Cool It is based on costs and benefits. While Lomborg’s book does not use the term, Bjorn is clearly annoyed by global warming religionists who see climate change as an issue of good and evil, rather than pluses and negatives. For instance, consider the (accurate) claim that if temperatures warm, more people will do from heat in the summer. Now consider the (equally accurate) claim that as temperatures warm, many more people will not die from cold in winter. Lomborg compares these two facts, and shows that over all, climate change saves more people than it kills via temperature. So he advices the reader to “cool it” when it comes to climate change hysteria.
Other incidents of global warming hysteria are addressed at as well. Some polar bear populations are declining. However, polar bear populations over all are increasing, and those that witness declining populations are in places that are getting colder. Similarly, a carbon tax would slow down warming, saving a percentage of land on island nations that may be lost to global temperatures. But the growth from not having any carbon tax would allow those same countries to be much richer, allowing them to afford to protect more of their land from the ocean.

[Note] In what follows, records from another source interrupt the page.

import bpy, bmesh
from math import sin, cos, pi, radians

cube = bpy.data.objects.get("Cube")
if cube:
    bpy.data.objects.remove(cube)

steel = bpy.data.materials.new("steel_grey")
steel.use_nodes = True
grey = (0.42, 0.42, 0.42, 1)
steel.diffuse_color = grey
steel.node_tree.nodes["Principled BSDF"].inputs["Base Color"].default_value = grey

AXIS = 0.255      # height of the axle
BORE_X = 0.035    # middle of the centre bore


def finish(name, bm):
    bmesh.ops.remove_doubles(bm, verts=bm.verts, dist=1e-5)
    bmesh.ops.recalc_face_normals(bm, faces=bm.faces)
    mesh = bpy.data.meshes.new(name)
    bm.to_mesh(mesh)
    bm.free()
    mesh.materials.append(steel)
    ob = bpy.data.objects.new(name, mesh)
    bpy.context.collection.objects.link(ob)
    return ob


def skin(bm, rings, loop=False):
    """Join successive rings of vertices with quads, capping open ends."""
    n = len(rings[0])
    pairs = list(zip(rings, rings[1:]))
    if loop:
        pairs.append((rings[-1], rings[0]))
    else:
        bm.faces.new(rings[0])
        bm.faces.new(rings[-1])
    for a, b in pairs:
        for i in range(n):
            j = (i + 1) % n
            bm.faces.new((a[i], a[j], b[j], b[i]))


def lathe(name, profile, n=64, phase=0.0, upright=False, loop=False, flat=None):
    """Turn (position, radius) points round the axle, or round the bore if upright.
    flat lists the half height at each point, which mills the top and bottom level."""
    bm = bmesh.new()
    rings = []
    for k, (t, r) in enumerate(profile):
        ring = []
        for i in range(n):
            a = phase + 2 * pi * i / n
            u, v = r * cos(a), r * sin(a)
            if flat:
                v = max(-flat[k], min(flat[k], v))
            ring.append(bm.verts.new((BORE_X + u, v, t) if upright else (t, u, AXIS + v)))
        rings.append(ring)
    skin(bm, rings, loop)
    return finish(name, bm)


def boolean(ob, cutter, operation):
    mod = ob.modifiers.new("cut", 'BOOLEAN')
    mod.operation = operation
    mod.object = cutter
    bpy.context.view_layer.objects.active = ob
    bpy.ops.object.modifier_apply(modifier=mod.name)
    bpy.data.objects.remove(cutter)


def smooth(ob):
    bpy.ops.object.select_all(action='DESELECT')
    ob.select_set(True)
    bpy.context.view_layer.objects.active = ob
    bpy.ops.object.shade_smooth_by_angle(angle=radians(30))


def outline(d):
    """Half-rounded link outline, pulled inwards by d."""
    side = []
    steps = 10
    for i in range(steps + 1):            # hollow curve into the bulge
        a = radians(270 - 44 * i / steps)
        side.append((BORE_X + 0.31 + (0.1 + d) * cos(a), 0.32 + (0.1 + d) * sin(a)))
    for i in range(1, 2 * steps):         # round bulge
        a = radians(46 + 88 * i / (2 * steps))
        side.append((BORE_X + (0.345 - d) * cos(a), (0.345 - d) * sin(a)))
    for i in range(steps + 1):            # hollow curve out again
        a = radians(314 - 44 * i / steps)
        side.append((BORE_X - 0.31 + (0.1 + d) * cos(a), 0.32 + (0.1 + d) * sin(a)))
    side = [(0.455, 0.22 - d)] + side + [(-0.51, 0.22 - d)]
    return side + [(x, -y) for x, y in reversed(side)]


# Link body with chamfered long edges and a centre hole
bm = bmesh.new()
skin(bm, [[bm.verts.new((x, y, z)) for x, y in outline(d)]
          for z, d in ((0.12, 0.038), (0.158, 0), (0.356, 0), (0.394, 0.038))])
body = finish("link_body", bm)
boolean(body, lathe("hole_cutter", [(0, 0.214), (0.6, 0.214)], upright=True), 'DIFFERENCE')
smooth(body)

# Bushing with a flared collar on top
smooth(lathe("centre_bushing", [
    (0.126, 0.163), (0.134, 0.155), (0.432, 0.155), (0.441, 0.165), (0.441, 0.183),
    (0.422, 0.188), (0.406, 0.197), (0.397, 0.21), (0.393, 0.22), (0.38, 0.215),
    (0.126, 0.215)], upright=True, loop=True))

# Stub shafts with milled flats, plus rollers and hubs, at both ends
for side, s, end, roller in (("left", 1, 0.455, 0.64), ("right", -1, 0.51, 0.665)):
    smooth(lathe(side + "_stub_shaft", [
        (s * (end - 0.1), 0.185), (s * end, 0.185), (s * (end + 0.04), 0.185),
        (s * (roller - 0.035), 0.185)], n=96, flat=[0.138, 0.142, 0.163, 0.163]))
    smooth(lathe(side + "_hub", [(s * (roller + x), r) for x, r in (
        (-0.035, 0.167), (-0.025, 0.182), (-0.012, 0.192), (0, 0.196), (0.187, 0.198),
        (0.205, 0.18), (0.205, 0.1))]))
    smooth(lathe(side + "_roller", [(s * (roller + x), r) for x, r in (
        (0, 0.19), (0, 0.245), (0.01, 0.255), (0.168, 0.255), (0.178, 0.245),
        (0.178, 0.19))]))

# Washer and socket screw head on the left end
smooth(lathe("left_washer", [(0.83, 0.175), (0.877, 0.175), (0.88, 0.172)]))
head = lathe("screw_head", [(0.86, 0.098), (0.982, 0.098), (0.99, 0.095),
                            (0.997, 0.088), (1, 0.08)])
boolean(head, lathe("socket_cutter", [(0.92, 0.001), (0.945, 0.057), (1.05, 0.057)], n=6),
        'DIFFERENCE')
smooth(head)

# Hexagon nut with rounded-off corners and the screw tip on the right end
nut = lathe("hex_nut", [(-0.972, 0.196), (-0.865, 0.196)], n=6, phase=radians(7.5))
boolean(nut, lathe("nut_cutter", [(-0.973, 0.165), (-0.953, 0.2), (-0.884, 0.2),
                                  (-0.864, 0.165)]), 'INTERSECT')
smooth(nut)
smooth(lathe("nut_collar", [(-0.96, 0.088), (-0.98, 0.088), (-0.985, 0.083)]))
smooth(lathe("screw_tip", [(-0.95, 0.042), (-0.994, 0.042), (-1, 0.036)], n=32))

For topic after topic, area after area, Lomborg applies policy science to the anti-climate change debate and finds the alarmists to be doing much more harm than good. Because Bjorn believes that global warming is caused by human beings, he proposes a modest carbon tax as part of a much wider effort. Bjorn Lomborg concludes with a call for a generational mission, but one that (unlike various CO2-centric ideas) actually might de a lot of good: eradicating malaria, greenery in cities, and economic development.
Tom Barnett, whose recommendation is the reason I bought this book, things it’s “cool” that Gore won the Nobel Price. After reading Cool It, I can’t agree. Gore’s alarmism is counterproductive, harming both science as an enterprise and humanity as a species. The very best that can be said about Al Gore’s work is that, hopefully, it will mostly be ignored.